On the basis of (the not-entirely-reliable) Google Trends, it looks like the Samsung Galaxy brand is starting to overtake 'Android' in consumer awareness.
'Samsung galaxy' itself is some way behind Android, but 'galaxy' alone has equaled it, and I can't offhand think of another reason why that term would have shot up (suggestions gratefully received), while the spikes in the line are clearly correlated with 'Samsung' and 'Samsung galaxy'
US data shows much stronger iPhone share (which is unsurprising) and flat to-declining Android search volume.
EDIT: Google Trends seems to have broken, and is claiming there's no data for any terms for the USA. That's the last time I get clever and embed the chart instead of taking a screenshot.
This reflects a couple of dynamics. First, Samsung has around 50% of Android unit sales (outside China), so one would expect it to be strong. Second, given the lower price points at which most of its smartphone volume sells (the GS3 is less than half Samsung's Android volumes) one might expect a slightly less tech-savvy buyer, perhaps with more interest in the phone brand than the ecosystem.
Third, and most interesting to me, though, is the fact that Samsung really doesn't talk about Android at all in its marketing - which now has a $14bn run-rate budget (around 13-14x Apple). A lot of Samsung marketing for Android devices doesn't even mention Android.
You can see this very clearly in the new Samsung Superbowl ad. This has got lots of attention by (depending on your point of view) mocking Apple for trying to patent basic concepts or brazenly flaunting Samsung's systematic copying of Apple's innovations.
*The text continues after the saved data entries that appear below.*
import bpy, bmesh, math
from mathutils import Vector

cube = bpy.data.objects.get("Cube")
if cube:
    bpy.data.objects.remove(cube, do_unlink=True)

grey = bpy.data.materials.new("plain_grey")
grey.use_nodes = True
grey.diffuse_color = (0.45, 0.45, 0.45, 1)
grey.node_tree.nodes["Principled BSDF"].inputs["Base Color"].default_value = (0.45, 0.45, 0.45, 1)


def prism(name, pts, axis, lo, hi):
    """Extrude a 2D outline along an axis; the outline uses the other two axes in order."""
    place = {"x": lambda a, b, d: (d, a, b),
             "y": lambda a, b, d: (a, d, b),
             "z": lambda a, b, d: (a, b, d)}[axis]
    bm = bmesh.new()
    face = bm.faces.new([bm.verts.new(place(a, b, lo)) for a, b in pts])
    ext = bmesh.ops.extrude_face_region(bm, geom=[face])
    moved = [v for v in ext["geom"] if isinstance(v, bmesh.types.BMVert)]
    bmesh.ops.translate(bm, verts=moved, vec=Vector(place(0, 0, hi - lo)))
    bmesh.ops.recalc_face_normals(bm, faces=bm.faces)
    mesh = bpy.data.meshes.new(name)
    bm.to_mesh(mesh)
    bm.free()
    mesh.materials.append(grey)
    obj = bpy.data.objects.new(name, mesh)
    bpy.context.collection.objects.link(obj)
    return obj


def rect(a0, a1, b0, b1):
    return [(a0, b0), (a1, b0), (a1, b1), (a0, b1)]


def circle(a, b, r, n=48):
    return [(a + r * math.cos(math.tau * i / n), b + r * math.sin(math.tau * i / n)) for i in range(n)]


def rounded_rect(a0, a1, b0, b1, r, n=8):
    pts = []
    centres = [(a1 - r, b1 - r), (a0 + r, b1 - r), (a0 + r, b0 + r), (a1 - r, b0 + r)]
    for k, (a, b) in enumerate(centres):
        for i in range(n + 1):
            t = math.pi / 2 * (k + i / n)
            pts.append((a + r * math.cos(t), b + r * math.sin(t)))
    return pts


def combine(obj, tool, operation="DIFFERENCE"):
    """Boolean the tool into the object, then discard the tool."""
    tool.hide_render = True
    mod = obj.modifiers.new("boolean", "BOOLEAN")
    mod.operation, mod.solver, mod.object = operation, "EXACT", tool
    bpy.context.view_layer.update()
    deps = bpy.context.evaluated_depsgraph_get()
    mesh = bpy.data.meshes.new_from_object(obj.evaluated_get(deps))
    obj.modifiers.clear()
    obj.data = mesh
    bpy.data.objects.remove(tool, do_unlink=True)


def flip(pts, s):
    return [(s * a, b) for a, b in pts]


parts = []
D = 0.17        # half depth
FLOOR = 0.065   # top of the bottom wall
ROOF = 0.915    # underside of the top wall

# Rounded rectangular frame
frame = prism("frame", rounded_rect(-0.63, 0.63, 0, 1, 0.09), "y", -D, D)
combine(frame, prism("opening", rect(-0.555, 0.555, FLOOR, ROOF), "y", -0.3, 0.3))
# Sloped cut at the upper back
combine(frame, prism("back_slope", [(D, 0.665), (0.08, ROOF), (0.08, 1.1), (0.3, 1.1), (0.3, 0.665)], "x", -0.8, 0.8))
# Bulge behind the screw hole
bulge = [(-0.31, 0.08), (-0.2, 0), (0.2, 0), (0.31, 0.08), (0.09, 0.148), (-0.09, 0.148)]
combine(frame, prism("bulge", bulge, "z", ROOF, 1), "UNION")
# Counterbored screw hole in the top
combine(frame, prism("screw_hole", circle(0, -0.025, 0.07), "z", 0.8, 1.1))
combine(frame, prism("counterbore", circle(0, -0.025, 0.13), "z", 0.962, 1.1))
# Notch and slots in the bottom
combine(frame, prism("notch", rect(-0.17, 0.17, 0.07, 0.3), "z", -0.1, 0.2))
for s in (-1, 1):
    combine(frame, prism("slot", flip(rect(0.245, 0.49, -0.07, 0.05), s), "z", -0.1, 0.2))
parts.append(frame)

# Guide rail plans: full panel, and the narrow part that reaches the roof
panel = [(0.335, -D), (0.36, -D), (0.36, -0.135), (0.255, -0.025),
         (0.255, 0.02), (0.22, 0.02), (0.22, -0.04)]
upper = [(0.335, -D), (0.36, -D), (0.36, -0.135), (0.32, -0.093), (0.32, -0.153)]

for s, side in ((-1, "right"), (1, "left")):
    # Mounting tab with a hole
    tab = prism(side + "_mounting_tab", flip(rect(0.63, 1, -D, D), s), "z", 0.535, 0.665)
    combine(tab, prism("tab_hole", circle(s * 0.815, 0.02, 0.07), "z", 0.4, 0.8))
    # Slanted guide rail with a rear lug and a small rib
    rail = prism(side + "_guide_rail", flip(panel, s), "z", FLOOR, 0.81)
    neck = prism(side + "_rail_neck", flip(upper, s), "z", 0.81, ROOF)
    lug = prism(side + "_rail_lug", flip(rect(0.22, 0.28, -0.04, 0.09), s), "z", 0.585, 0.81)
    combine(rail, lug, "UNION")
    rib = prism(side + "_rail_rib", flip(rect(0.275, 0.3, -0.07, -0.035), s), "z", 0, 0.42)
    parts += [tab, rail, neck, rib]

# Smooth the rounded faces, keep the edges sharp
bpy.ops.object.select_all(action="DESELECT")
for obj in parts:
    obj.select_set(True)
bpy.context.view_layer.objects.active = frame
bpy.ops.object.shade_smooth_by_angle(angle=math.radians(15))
But to me, what's striking is that it doesn't show the phones or any features, let alone mention Android.
The subtext, of course, is: 'the UX is a commodity, the apps are a commodity, the stuff Apple talks about is a commodity that's absurd to patent - we're going to compete on hardware features'. That's a natural angle for a hardware company with no control over the platform, of course. For now.